You might not know it from glancing at a Chromebook, but Google’s Chrome OS is in a constant state of evolution.
The operating system receives minor updates every two to three weeks and major releases every six weeks. And, at any given moment, Google’s staff is working on features and software enhancements that most people won’t see for a matter of weeks — or months.
Here’s a little secret, though: if you’re feeling adventurous, you can gain access to those unreleased enhancements. All it takes is the flip of a virtual switch in your Chromebook’s settings, and you’ll have all sorts of interesting new options at your fingertips.
First, it’s important to understand exactly what’s involved so you can make an educated decision about which setup makes the most sense for you.
Understanding the Chrome OS channels
Chrome OS actually exists in four separate development channels. The software you see on your Chromebook varies considerably depending on which channel you choose:
The Stable channel is the polished and ready for prime time version of the software that all devices use by default.
The Beta channel is updated weekly and receives new features about a month ahead of its Stable sibling.
The Developer channel is updated as frequently as twice a week and sees stuff that’s actively being worked on and has undergone only a small amount of testing.
Finally, the Canary channel is what Google describes as the “bleeding edge” Chrome OS path — a channel that receives daily updates prior to any widespread testing and can be accessed only by a Chromebook that’s switched into a special developer mode (which, somewhat confusingly, has nothing to do with the Developer channel).
The Stable channel is the safest option and what the vast majority of people should use — particularly those who need to know their computers will always work flawlessly without any hiccups or unexpected glitches.
If you’re feeling adventurous and don’t mind a bit of a risk, the Beta channel is a good way to get a peek at unreleased features without too much instability. The odds of running into something funky are certainly higher than with Stable, but, by and large, elements in Beta are fairly well-developed and just in the final phases of testing.
Most day-to-day users would be well advised to stay away from the Developer channel since it receives updates as they’re built and is quite likely to contain bugs. And, as for the Canary channel, if you’re not sure whether you ought to be using it, the answer is probably no.
Changing your Chrome OS channel
Once you’ve decided which channel you want to try, here’s how to make the switch:
Open your Chromebook’s settings.
Click About Chrome OS in the menu on the left, then click Additional details.
Look for the category Channel and click the Change channel button. That’ll cause a pop-up to appear that lets you select the Stable, Beta, or Developer channel. (Canary, remember, is available only if your device is in Developer mode — a level of access that opens the door to more advanced forms of OS modification but also disables some of the software’s standard layers of protection. It requires several extra steps to enable and, again, isn’t advisable for most Chromebook users.)

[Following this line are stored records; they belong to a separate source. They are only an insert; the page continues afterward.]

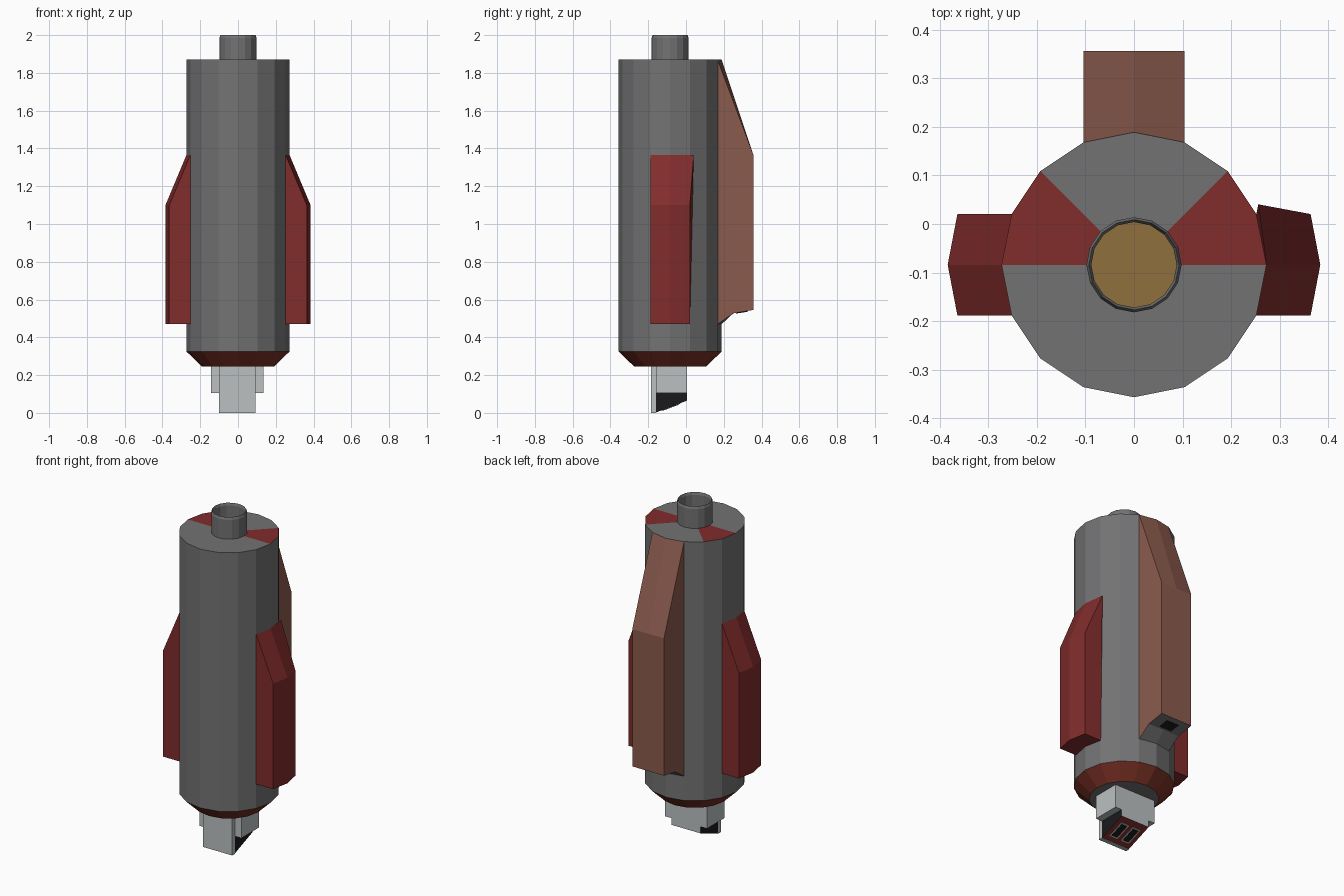
import bpy, bmesh, math

if "Cube" in bpy.data.objects:
    bpy.data.objects.remove(bpy.data.objects["Cube"])

CY = -0.084          # axis of the round body in y
R = 0.273            # body radius
SIDES = 16
HALF = R * math.sin(math.pi / 8)    # half width of the pods
FLAT = R * math.cos(math.pi / 8)    # distance of the pod seams from the axis


def mat(name, r, g, b):
    m = bpy.data.materials.new(name)
    m.diffuse_color = (r, g, b, 1)
    m.use_nodes = True
    m.node_tree.nodes["Principled BSDF"].inputs["Base Color"].default_value = m.diffuse_color
    return m


GREY = mat("dark_grey", 0.17, 0.17, 0.175)
RED = mat("deep_red", 0.22, 0.025, 0.025)
BROWN = mat("brown", 0.26, 0.105, 0.075)
RUST = mat("rust", 0.19, 0.03, 0.018)
GOLD = mat("gold", 0.28, 0.16, 0.045)
STEEL = mat("steel", 0.5, 0.53, 0.53)
BLACK = mat("black", 0.01, 0.01, 0.012)
MATS = [GREY, RED, BROWN, RUST, GOLD, STEEL, BLACK]


def finish(bm, name):
    bmesh.ops.recalc_face_normals(bm, faces=bm.faces)
    me = bpy.data.meshes.new(name)
    bm.to_mesh(me)
    bm.free()
    for m in MATS:
        me.materials.append(m)
    ob = bpy.data.objects.new(name, me)
    bpy.context.collection.objects.link(ob)
    return ob


def face(bm, verts, m):
    bm.faces.new(verts).material_index = MATS.index(m)


def lathe(name, profile, pick, bottom, top):
    """Rings of (radius, z); pick(band, segment) gives the colour."""
    bm = bmesh.new()
    rings = [[bm.verts.new((r * math.cos(2 * math.pi * i / SIDES),
                            CY + r * math.sin(2 * math.pi * i / SIDES), z))
              for i in range(SIDES)] for r, z in profile]
    for k in range(len(rings) - 1):
        for i in range(SIDES):
            j = (i + 1) % SIDES
            face(bm, [rings[k][i], rings[k][j], rings[k + 1][j], rings[k + 1][i]], pick(k, i))
    face(bm, rings[0], bottom)
    face(bm, rings[-1], top)
    return finish(bm, name)


def loft(name, columns, colours):
    """Join equal closed profiles; one colour per profile edge, first colour on the ends."""
    bm = bmesh.new()
    cols = [[bm.verts.new(p) for p in c] for c in columns]
    n = len(colours)
    for a, b in zip(cols, cols[1:]):
        for i in range(n):
            j = (i + 1) % n
            face(bm, [a[i], a[j], b[j], b[i]], colours[i])
    face(bm, cols[0], colours[0])
    face(bm, cols[-1], colours[0])
    return finish(bm, name)


def prism(name, x0, x1, yz, colours):
    return loft(name, [[(x, y, z) for y, z in yz] for x in (x0, x1)], colours)


# Main body, rust chamfer below, two red wedges on the top face
def body_colour(band, seg):
    if band == 0:
        return RUST
    return RED if band == 2 and seg in (0, 1, 6, 7) else GREY


lathe("body", [(0.19, 0.245), (R, 0.325), (R, 1.87), (0.09, 1.87)], body_colour, GREY, GREY)

# Hollow neck with a gold floor
lathe("neck", [(0.098, 1.865), (0.098, 1.985), (0.093, 2.0), (0.088, 1.985), (0.088, 1.878)],
      lambda k, i: GREY, GREY, GOLD)

# Side pods with a ridged outer face and a sloped top
for s, name in ((1, "right_pod"), (-1, "left_pod")):
    cols = []
    for dy, inner, outer in ((-HALF, FLAT, 0.364), (0, R, 0.384), (HALF, FLAT, 0.364)):
        y = CY + dy
        skew = 0.02 if s > 0 and dy > 0 else 0
        cols.append([(s * inner, y, 0.47), (s * outer, y, 0.47), (s * outer, y, 1.1),
                     (s * (inner + skew / 5), y + skew, 1.365)])
    loft(name, cols, [RED] * 4)

# Back pod with a grey underside
cols = []
for x, inner in ((-HALF, FLAT), (0, R), (HALF, FLAT)):
    y = CY + inner
    cols.append([(x, 0.357, 0.545), (x, 0.357, 1.365), (x, y, 1.868), (x, y, 0.47), (x, 0.25, 0.527)])
loft("back_pod", cols, [BROWN, BROWN, BROWN, GREY, GREY])
prism("back_port", -0.04, 0.04, [(0.265, 0.526), (0.325, 0.535), (0.325, 0.56), (0.265, 0.55)], [BLACK] * 4)


# Connector: front plate, wide shoulder block and slanted nose
X = -0.004
prism("connector_plate", X - 0.096, X + 0.096,
      [(-0.186, 0), (-0.16, 0), (-0.16, 0.25), (-0.186, 0.25)], [STEEL] * 4)
prism("connector_shoulder", X - 0.138, X + 0.138,
      [(-0.16, 0.105), (0.005, 0.105), (0.005, 0.25), (-0.16, 0.25)], [STEEL] * 4)
prism("connector_nose", X - 0.095, X + 0.095,
      [(-0.16, 0.105), (-0.16, 0.002), (0.005, 0.065), (0.005, 0.105)],
      [BLACK, RED, STEEL, BLACK])


# Two framed slots on the slanted underside
def slab(name, cx, half, y0, y1, depth, m):
    slope = lambda y: 0.002 + 0.063 * (y + 0.16) / 0.165
    prism(name, cx - half, cx + half,
          [(y0, slope(y0) - depth), (y1, slope(y1) - depth), (y1, slope(y1) + 0.005), (y0, slope(y0) + 0.005)],
          [m] * 4)


for s, side in ((-1, "left"), (1, "right")):
    slab(side + "_slot_frame", X + s * 0.04, 0.027, -0.13, -0.03, 0.003, STEEL)
    slab(side + "_slot", X + s * 0.04, 0.019, -0.122, -0.038, 0.005, BLACK)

Click the channel you want, then click the blue Change channel confirmation button that appears.
Click the left-facing arrow at the top of the screen to get back to the About Chrome OS page. When you see the Restart button appear near the top of the page (it may take a minute or two), click it.
Hit the Restart button to complete the change.
And that’s it: as soon as your Chromebook finishes restarting, you’ll be on your new channel with all your accounts, files, and preferences in place just like you left them.
If you ever decide you want to move back to the Stable channel, repeat that same process and select Stable.
Just note that moving in that direction — from a higher channel to a less experimental one — generally requires you to Powerwash your Chromebook. Powerwash means all of your information and data will be erased, and you’ll have to sign in anew and start over.
The one exception: if your Chromebook is connected to a work- or school-based G Suite account, your data won’t be deleted and the change won’t take place immediately. Instead, you’ll have to wait until the lower channel catches up to the higher one in version number, which could take anywhere from a few weeks to a few months.